In my fourth grade, I had this classmate who was somehow against vegetarianism. She would say things like “Vegetarianism isn’t healthy. You probably don’t get enough protein.” She had outrageous ideas, such as what if all the food in the world was made entirely out of meat. But I reasoned out, how could there be meat without the vegetables, as animals eat plants, right? She finally got a taste of her own medicine when it was announced that on every Friday in July as part of Health Month, all students had to eat veggies as part of their lunch and everyone’s food would be inspected to make sure they complied.
A common, irritating question that nonvegetarians ask to challenge the vegetarian diet is: Where do you get your protein? People wrongly assume that the human body can only get protein, calcium, and other minerals from consuming animal products. There are many plant-based sources of protein such as soy products, legumes, grains, nuts and seeds. For the lacto-ovo vegetarians, dairy products and eggs are additional sources. As a mountain climber in my younger days, I had more than enough strength to go on three-day climbs with my stash of vegetarian food (bread, baked beans, soy-based vegemeat, dried fruits, granola bars) that I generously shared with my curious mountain-climbing companions. The same question hounded me when I was pregnant. They couldn’t believe that one could be a healthy pregnant vegetarian. But I was. I enjoyed my daily diet of tofu, boiled eggs, dried fruits, four-cheese pizza, on top of the usual vegetable dishes. I had to go easy when I went slightly over the 30-lb weight gain near the end of my pregnancy.
My classmates have asked me why our family commits to vegetarianism. I told them there were two reasons: first is respect and compassion towards animals, based on Buddhist tradition (my Dad says for ethical reasons), and second is for health reasons. Unfertilized eggs and milk are not going to harm any animals, since they need not be killed to obtain these products.

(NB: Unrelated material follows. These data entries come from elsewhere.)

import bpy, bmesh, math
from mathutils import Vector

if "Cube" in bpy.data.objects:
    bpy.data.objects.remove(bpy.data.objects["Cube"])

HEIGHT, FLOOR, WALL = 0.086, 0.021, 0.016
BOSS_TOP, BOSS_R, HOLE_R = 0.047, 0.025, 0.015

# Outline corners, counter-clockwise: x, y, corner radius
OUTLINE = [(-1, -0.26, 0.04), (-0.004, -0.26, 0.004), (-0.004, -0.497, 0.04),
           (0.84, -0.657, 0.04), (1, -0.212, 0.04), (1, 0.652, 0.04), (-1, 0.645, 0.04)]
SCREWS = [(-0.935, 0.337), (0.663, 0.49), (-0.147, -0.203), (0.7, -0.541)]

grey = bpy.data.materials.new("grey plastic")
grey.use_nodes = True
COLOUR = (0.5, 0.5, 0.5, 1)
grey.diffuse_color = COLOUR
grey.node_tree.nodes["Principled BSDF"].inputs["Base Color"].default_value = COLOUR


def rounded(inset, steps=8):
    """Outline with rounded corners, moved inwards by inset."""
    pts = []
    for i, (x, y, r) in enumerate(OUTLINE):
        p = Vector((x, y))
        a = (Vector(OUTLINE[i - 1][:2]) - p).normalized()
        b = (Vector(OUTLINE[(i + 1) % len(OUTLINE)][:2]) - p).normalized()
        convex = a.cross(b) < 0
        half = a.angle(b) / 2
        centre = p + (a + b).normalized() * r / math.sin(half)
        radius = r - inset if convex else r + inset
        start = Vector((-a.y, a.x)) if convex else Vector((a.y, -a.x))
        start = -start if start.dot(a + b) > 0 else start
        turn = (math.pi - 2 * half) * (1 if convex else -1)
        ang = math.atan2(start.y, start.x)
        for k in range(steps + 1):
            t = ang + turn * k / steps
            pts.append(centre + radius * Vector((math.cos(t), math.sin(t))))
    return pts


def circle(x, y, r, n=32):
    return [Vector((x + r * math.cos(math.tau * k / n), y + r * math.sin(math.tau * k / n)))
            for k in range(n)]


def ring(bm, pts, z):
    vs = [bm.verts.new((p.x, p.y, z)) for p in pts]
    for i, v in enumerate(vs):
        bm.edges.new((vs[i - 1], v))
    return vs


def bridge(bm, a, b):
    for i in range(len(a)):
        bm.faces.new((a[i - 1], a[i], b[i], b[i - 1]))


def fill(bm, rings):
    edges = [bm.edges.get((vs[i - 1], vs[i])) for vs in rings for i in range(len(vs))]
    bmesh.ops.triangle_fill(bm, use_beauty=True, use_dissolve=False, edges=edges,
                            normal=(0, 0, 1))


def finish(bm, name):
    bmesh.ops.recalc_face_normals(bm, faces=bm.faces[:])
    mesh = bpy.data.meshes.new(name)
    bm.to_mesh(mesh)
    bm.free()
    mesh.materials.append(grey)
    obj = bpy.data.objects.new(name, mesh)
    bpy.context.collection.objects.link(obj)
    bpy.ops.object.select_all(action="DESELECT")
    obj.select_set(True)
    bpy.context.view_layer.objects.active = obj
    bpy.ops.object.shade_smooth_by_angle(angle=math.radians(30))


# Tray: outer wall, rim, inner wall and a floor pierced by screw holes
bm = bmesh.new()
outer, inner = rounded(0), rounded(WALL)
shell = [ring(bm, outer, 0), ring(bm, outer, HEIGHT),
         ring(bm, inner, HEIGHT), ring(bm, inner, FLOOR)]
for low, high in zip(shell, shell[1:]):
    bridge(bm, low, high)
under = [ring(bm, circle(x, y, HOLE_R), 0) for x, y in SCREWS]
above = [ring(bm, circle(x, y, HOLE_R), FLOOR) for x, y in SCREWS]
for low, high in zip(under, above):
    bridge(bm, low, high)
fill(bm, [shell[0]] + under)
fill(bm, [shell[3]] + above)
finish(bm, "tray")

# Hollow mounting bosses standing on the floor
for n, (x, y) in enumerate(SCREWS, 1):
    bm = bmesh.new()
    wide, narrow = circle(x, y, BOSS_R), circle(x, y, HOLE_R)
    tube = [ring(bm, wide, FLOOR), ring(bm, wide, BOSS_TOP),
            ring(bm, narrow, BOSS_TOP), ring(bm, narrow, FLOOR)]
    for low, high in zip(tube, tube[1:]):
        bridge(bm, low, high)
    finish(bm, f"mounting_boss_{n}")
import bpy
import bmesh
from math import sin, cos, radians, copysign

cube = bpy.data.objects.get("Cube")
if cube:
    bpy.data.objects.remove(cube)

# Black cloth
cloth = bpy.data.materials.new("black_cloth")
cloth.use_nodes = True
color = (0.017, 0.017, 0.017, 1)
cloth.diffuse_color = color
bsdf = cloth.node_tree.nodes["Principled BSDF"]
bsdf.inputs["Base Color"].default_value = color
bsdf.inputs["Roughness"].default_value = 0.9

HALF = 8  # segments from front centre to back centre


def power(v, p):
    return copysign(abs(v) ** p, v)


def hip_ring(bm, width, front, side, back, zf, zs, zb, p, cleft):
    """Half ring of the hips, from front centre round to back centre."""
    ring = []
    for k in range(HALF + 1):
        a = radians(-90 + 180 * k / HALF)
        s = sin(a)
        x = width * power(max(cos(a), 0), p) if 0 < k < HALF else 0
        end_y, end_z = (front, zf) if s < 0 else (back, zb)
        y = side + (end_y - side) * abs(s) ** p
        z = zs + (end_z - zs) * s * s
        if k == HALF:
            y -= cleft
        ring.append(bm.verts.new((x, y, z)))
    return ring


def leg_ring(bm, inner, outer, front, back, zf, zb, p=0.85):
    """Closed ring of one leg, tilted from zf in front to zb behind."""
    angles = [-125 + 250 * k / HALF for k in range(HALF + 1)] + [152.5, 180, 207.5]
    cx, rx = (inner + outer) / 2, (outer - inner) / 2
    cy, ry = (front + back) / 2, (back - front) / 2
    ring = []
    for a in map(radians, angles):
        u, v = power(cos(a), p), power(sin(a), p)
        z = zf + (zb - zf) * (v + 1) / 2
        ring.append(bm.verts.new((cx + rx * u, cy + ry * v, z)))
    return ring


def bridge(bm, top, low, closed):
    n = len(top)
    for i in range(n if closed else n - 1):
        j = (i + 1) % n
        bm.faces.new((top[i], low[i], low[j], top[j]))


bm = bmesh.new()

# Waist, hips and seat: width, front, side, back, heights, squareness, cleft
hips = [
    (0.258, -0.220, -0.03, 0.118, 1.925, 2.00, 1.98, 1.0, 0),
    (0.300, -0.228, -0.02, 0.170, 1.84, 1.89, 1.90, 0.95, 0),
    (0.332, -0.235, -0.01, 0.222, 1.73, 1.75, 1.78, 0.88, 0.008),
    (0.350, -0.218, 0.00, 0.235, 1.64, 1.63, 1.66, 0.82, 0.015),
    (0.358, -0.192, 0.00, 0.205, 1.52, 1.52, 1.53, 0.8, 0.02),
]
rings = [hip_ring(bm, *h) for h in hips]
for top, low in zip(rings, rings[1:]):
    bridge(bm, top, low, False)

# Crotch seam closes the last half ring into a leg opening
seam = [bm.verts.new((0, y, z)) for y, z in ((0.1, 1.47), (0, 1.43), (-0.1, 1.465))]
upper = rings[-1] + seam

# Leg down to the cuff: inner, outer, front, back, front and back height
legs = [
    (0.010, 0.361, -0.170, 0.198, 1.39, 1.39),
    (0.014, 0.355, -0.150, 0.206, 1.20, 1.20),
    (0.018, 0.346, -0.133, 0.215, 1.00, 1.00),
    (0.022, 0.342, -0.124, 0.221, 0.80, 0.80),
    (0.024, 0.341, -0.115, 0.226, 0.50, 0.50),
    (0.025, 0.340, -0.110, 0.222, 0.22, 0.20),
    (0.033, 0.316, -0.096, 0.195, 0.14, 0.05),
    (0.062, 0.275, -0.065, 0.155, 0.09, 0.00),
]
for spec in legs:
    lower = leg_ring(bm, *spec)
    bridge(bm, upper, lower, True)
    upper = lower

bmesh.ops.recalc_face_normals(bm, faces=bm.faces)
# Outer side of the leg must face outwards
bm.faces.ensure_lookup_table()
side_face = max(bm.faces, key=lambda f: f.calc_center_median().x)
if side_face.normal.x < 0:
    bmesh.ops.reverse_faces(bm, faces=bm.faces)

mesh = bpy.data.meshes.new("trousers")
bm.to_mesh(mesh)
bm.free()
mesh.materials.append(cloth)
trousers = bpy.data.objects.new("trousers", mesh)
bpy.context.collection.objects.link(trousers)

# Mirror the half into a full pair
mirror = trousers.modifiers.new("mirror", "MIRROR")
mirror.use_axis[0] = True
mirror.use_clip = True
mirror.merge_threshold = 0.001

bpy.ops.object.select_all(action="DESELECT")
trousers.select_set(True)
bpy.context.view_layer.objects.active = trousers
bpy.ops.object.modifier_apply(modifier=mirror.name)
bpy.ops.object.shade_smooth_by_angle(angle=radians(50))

Plus, I love cheese.
Over time I have discovered that being vegetarian has unforeseen benefits beyond being healthy and ethical. I have developed positive attitudes—I daresay virtues—as a consequence of this discipline: simplicity, gratitude, and humility. I have learned to accept any vegetarian dish, be it bland or tasty. In a three-week stay in Dumaguete, I brought a pack of nori seaweeds, which I used to roll rice in for a pared-down sushi. By extension, I have cultivated simplicity in my own life by appreciating the things that I have, and giving away things that I don’t need or use. As the vegetarian options usually available in parties or wedding banquets are usually “bookend fare” (bread rolls and pastries), I have relied, without expectations, upon the kindness of family and friends to prepare a separate dish for me. An image of a Buddhist monk and his begging bowl comes to mind. I feel grateful and humbled by these acts of kindness from others.
I once overheard a foreign delegate in an international convention held in Manila crack a joke: What do you call a vegetarian in the Philippines? Answer: Hungry. But the joke only reveals a partial truth. We have flourished as vegetarians. You can tell from our round bellies that we don’t go hungry. I prefer not to advocate so strongly to nonvegetarian family members and friends. Instead, I delight in introducing them to the tastefulness of vegetables and vegemeat by cooking for them or treating them to vegetarian restaurants. Now that’s exposing them to a whole new world of gastronomic delights.
Written by Seann Tan-Mansukhani and Karuna Mansukhani
Illustrations by Ronald Samson